Most people who have whittled would give this statement two thumbs up, provided they had not lost them in a horrible whittling accident.
This is because those who have spent time whittling know two things for certain. First, we know that whittling teaches many practical outdoors skills that will serve us well throughout life. These include knife sharpening, unsafe knife practices, first aid, courage, how to apply a tourniquet (and the plural of the word), how to create dangerously sharp tent pegs, why not buying professionally manufactured tent pegs is actually false economy, how to dial 911 with less than the optimal number of fingers, how to discover that the knife you are whittling with is not a lock blade after all, and how not to faint at the sight of your own blood.
In addition to all that, the average whittler is able to show his friends a whittled carving of an old fat man that is almost always mistaken for Santa Claus because of the blood stains on the coat area.
When I was growing up, everyone who owned a pen knife whittled. This was because back then parents commonly believed that getting a few stitches was character-building.
Character, and carvings of old men who vaguely resembled Santa Claus, was something my friends and I were never in short supply of.
Later in life, whittling also served well on a résumé for any job that was deemed a little risky.
For instance, the interviewer might ask, “In this job, there will be times when you will be asked to tackle and then wrestle an adult grizzly bear in order to keep it distracted while the biologist determines why his tranquilizer gun isn’t working….How do I know you are brave enough to do this?”
Obviously, if you casually mentioned that you whittled, not one, but a whole set of tent pegs as a child, you’d be hired immediately – and maybe they’d even decide not to bother with the tranquilizer gun.
I think most people who have had any experience with whittling know this much.
Sadly, younger outdoorsmen and women today have not learned the important life lessons taught by whittling – and some are so far removed from the process they think when you are saying the word you are doing a passable imitation of Mike Tyson saying “whistling.”
That might seem like a reckless joke for me to make, since there is very high probability that Mike Tyson reads this column, as all he-man types do. Then again, I whittled when I was a kid, so he doesn’t scare me much.
Because they have lost touch with the magical pastime of whittling, this new generation of outdoors enthusiasts will also never know the correct way to sit on the hunt camp’s front porch rocking chair either – and that’s a shame.
This is why I am writing this article.
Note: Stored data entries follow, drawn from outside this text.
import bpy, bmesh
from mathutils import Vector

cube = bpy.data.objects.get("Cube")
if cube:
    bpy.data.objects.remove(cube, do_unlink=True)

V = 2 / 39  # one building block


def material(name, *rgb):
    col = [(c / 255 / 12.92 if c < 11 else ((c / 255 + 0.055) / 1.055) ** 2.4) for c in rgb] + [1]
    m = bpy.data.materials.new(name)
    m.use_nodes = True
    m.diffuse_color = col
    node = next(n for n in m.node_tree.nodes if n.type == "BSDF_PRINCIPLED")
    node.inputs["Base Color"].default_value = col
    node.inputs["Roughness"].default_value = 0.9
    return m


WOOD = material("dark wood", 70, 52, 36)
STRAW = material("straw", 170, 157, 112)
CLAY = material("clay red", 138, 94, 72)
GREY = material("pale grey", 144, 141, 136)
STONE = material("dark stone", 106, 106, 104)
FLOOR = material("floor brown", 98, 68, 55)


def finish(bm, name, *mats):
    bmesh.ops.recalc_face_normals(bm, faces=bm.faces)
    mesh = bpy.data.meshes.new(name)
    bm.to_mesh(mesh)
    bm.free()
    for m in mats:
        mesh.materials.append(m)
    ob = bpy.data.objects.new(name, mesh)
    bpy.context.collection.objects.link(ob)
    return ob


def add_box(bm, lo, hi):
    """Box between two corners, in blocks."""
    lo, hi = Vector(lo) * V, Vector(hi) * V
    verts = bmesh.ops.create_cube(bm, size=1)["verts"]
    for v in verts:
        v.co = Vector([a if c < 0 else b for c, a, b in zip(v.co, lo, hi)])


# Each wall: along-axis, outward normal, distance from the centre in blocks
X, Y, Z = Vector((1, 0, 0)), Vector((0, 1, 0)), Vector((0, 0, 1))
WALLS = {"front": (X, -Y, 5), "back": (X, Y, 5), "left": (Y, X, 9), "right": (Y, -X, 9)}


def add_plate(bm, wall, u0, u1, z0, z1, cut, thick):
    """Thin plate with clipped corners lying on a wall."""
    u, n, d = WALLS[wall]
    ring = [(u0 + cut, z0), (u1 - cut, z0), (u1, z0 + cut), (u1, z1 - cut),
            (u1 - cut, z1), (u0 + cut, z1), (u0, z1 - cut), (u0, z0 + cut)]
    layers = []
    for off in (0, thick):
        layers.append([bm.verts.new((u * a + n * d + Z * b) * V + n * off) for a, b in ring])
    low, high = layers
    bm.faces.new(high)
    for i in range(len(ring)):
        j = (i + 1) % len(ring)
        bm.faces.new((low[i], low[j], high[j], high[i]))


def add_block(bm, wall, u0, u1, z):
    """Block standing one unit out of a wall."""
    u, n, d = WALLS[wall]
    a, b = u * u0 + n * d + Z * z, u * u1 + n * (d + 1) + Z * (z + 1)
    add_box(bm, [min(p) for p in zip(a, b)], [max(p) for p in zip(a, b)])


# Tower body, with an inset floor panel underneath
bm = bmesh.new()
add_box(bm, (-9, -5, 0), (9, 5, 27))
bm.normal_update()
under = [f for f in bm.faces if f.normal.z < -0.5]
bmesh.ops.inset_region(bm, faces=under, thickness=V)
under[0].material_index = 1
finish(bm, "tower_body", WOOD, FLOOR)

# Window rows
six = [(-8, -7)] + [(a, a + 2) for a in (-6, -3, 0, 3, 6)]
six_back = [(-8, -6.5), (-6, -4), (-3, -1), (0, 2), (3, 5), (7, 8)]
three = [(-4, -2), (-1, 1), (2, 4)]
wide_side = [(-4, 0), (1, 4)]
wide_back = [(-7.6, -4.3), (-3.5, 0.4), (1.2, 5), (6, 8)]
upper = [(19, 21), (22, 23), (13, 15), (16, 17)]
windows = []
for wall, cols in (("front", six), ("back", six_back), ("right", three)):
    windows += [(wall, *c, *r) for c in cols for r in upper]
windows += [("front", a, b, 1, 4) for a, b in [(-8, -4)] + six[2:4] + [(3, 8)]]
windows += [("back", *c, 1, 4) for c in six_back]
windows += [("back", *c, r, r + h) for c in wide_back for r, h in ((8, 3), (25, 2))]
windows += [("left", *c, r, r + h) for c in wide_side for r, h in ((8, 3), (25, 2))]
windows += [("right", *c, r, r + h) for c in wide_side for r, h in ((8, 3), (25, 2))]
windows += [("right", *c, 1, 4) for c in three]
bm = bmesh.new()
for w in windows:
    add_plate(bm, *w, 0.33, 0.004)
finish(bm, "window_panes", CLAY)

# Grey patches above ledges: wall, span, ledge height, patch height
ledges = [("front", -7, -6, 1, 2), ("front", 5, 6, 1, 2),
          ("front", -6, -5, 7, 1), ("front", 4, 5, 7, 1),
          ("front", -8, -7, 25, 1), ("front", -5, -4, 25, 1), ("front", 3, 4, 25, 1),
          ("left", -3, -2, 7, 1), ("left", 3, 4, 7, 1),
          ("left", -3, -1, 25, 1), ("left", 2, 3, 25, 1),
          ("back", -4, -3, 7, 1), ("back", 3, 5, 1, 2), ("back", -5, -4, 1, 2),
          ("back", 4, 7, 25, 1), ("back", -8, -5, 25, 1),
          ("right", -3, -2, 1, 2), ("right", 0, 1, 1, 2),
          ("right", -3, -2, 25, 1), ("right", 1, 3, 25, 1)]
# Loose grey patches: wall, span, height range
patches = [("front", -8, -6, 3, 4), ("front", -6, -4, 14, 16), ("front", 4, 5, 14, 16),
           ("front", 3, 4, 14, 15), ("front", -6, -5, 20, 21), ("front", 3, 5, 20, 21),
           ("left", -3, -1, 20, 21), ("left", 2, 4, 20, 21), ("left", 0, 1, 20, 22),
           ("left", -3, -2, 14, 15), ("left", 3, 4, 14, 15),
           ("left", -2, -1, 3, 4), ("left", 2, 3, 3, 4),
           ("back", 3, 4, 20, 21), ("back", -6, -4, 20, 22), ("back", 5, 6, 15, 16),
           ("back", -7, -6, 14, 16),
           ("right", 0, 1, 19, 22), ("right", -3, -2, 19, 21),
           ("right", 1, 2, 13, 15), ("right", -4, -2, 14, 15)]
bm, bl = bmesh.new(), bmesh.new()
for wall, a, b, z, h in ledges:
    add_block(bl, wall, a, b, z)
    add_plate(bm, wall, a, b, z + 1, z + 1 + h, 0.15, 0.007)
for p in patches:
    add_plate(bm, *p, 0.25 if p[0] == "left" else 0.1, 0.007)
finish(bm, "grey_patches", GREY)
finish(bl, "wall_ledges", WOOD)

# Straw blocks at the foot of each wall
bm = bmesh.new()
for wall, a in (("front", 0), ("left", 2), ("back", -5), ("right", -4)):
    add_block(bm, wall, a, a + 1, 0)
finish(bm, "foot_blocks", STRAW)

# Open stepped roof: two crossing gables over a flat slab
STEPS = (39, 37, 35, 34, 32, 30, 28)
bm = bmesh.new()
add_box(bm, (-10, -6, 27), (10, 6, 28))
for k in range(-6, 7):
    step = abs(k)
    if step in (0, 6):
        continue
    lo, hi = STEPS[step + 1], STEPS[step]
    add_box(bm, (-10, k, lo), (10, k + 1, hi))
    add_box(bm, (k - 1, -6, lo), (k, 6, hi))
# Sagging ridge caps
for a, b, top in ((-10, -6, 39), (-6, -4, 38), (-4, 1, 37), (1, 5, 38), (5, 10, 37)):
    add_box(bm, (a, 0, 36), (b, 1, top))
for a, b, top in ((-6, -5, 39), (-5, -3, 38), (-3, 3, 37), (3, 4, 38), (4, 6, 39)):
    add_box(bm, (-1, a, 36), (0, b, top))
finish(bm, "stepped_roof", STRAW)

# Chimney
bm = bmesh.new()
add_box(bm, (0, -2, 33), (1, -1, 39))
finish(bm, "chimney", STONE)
I’m hoping that these words might inspire the younger generation to take up this highly important outdoors skill, especially when they are hogging the rocking chair on the front porch. This is a good start, but as Mike Tyson might say, I have a whittle bit more work to do.